Plans set out in the report, which was commissioned in 2019 and published in June of this year, said the volume of rape cases going to court should return to “at least 2016 levels” when there were 5,190 prosecutions and 2,991 convictions.
But speaking to Sky’s political editor Beth Rigby on Tuesday, the prime minister said achieving this by 2024 would be “incredibly tough”.
“We will do everything that we can, we are throwing everything at this,” the PM said.
Mr Johnson also refused to confirm that he could look a rape victim in the eye and tell them they had a high chance of achieving justice.
“I want everybody to have that confidence and at the moment I have got to tell you that the answer to that is no I don’t think people do have enough confidence in the criminal justice system to deal with that accusation, those reports fast enough,” the PM said.
“And I don’t think people have a feeling that the police are handling these issues fast enough either. And that has, certainly, lead to this feeling of fury, frustration, betrayal on the part of millions of people – most of them women – about what is happening.”
Mr Johnson disputed that declining levels of prosecutions and convictions are the fault of his government for cuts to the justice system, saying “the phenomenon today is not just a question of public money”.
This is in stark contrast to former justice secretary Robert Buckland who, following the review’s publication, admitted budget cuts were partly to blame for convictions falling to a record low in recent years.
Speaking in June, Mr Buckland said he was “deeply ashamed” by the report’s findings.
Asked whether he feels the same way, the PM told Sky News he is “certainly not happy with the way that things have been going”.
The prime minister added that he is “totally fed up” with low rape prosecution levels and that the gap between a case being raised and a sentence being reached is “far, far too long”.
“We’ve got to fix that,” he said, noting that the government must “simplify” the system.
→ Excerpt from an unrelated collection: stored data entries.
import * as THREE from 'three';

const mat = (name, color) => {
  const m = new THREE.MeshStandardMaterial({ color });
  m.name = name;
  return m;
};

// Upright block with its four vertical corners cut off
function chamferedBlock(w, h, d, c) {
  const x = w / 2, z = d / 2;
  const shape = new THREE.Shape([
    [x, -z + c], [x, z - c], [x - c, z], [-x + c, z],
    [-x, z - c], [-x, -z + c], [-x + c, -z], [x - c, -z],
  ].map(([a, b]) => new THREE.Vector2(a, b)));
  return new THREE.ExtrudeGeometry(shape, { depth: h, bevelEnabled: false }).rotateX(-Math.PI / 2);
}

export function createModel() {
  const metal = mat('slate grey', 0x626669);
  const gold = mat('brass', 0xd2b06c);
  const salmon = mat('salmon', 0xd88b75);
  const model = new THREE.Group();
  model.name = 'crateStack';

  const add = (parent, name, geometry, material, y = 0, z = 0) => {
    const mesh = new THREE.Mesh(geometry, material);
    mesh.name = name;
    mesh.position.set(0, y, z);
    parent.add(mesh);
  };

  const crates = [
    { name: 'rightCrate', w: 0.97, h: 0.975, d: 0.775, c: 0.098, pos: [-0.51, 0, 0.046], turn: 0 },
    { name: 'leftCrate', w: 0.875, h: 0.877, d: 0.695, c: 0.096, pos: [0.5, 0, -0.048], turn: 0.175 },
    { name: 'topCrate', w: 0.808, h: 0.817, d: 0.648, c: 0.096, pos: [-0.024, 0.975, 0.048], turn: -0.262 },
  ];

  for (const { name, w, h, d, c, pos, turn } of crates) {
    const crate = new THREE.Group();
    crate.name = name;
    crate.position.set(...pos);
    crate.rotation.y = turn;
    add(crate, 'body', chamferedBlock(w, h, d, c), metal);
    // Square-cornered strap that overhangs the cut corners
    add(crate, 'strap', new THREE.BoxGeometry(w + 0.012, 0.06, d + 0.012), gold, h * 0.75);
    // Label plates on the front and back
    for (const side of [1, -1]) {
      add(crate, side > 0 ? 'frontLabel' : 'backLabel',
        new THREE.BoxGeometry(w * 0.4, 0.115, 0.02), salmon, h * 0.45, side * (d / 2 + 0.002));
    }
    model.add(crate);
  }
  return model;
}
The PM said “things are actually starting to improve”, but that he wants to see “much, much more” being done.
Mr Johnson continued: “We are putting many more prosecutors in and have done. I don’t think it is always and everywhere a question of more public money.”
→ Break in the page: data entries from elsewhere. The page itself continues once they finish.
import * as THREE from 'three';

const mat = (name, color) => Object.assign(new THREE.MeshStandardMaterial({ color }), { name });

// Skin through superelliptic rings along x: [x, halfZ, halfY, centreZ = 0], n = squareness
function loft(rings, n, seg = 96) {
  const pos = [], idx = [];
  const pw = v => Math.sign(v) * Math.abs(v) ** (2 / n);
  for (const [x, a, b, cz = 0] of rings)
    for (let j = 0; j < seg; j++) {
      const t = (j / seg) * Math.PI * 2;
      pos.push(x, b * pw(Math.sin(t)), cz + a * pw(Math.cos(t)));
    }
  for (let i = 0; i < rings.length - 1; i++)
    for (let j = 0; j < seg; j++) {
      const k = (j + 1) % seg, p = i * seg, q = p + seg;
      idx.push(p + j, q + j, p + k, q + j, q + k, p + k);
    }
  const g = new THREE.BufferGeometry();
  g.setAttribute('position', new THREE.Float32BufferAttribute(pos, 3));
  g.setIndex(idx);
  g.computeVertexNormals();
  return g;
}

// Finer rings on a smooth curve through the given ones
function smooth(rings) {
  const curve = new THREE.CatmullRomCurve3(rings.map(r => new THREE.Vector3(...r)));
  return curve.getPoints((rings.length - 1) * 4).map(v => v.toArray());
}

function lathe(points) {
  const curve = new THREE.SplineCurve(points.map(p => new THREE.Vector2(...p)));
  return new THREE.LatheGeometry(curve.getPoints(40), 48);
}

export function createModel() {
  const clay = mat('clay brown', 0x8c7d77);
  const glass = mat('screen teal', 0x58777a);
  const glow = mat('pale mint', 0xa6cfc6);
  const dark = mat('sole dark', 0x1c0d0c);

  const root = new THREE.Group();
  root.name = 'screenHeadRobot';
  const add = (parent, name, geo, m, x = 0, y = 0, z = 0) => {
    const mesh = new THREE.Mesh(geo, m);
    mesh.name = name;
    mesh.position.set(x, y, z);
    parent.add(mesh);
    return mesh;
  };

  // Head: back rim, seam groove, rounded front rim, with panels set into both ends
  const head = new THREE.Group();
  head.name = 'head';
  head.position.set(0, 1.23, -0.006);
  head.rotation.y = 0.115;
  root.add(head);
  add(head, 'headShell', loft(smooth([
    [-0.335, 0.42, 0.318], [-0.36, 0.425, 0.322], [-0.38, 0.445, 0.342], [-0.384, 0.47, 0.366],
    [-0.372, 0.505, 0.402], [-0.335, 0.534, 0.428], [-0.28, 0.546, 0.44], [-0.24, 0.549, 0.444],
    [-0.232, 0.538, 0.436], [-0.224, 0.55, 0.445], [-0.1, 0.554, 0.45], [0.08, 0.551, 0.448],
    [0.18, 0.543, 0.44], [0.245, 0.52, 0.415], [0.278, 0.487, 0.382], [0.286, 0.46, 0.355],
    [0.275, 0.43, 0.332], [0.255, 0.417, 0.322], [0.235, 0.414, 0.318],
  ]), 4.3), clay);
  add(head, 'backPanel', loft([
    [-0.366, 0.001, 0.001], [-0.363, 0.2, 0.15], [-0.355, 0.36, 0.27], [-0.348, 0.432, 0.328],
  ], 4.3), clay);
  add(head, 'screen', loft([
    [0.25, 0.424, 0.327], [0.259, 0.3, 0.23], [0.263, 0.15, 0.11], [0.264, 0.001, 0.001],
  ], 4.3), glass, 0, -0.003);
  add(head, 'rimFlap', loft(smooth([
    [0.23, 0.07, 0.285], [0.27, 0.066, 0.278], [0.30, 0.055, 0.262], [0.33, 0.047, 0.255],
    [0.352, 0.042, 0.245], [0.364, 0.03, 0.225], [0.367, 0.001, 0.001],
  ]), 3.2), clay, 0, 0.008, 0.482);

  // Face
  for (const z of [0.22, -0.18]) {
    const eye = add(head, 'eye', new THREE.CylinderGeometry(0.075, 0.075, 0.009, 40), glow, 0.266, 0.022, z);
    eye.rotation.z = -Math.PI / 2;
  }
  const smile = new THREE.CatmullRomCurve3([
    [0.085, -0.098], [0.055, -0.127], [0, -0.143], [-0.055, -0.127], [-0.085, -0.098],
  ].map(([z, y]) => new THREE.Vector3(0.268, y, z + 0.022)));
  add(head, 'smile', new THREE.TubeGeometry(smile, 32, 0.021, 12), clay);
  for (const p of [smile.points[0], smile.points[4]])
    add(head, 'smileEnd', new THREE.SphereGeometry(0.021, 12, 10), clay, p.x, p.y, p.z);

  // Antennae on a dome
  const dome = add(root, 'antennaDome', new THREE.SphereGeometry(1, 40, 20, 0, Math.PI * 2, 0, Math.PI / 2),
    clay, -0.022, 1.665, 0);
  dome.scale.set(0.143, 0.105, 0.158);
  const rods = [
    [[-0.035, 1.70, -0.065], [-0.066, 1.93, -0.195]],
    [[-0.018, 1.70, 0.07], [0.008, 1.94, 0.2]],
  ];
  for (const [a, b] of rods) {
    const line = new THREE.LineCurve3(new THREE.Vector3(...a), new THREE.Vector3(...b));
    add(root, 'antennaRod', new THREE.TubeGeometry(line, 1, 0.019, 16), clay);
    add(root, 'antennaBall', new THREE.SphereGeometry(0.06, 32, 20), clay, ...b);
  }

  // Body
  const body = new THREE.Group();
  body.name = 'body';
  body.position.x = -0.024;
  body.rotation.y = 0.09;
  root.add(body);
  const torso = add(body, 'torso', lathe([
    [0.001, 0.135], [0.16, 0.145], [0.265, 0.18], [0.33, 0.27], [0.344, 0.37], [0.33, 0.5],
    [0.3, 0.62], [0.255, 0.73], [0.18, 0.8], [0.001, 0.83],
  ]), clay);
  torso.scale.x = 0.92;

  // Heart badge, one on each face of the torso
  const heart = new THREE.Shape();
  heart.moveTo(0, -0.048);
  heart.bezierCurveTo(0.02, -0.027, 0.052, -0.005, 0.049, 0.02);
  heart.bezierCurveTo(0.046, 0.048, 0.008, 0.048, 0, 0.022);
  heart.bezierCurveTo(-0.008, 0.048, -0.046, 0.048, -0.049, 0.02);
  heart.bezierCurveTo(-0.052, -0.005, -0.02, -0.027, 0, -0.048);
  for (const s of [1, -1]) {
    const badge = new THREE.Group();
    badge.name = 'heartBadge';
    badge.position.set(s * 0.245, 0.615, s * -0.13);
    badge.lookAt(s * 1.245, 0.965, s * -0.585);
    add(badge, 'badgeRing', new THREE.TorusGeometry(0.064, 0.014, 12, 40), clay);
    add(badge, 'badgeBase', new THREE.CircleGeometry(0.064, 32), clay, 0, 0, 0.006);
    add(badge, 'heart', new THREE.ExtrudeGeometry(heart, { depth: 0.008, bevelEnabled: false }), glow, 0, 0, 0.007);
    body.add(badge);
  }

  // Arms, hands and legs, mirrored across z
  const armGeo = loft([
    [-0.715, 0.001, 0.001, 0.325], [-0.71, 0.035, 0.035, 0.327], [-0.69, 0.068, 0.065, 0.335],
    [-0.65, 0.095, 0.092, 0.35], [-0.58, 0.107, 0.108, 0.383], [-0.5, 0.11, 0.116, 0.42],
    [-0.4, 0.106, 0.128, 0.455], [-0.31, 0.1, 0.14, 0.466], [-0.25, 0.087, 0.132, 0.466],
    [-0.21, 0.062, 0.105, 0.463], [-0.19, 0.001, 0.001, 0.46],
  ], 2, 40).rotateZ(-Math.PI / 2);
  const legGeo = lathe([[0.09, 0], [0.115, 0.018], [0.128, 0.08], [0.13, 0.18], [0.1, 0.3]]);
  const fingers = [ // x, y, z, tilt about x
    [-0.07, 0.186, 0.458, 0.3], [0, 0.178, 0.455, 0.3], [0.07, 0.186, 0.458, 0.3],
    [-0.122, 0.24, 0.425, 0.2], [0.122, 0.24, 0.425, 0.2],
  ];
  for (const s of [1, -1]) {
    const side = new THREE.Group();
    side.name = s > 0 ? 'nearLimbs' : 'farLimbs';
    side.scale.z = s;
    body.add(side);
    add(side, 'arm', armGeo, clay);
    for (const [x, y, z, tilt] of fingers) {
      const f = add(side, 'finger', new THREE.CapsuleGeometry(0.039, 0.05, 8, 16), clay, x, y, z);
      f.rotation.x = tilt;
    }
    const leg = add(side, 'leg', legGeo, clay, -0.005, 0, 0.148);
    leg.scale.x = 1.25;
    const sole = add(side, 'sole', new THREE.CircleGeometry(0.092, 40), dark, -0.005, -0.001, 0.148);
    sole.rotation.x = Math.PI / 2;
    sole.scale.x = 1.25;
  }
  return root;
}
Last week, Home Secretary Priti Patel vowed that tackling violence against women and girls is her “priority” as she announced a further £25m will be allocated to local projects aimed at making public spaces safer.
Just days after Met Police officer Wayne Couzens was jailed for life for raping and murdering marketing executive Sarah Everard, Ms Patel promised action in areas “where women and girls say they feel most unsafe”.
The prime minister also played down concerns about rising inflation levels and said his government are instead focussing on the “global economic system that is coming back to life very rapidly”.
Pushed on the matter a further two times, he added: “People have been worried about inflation for a very long time, I am looking at robust economic growth – and by the way, those fears have been unfounded.”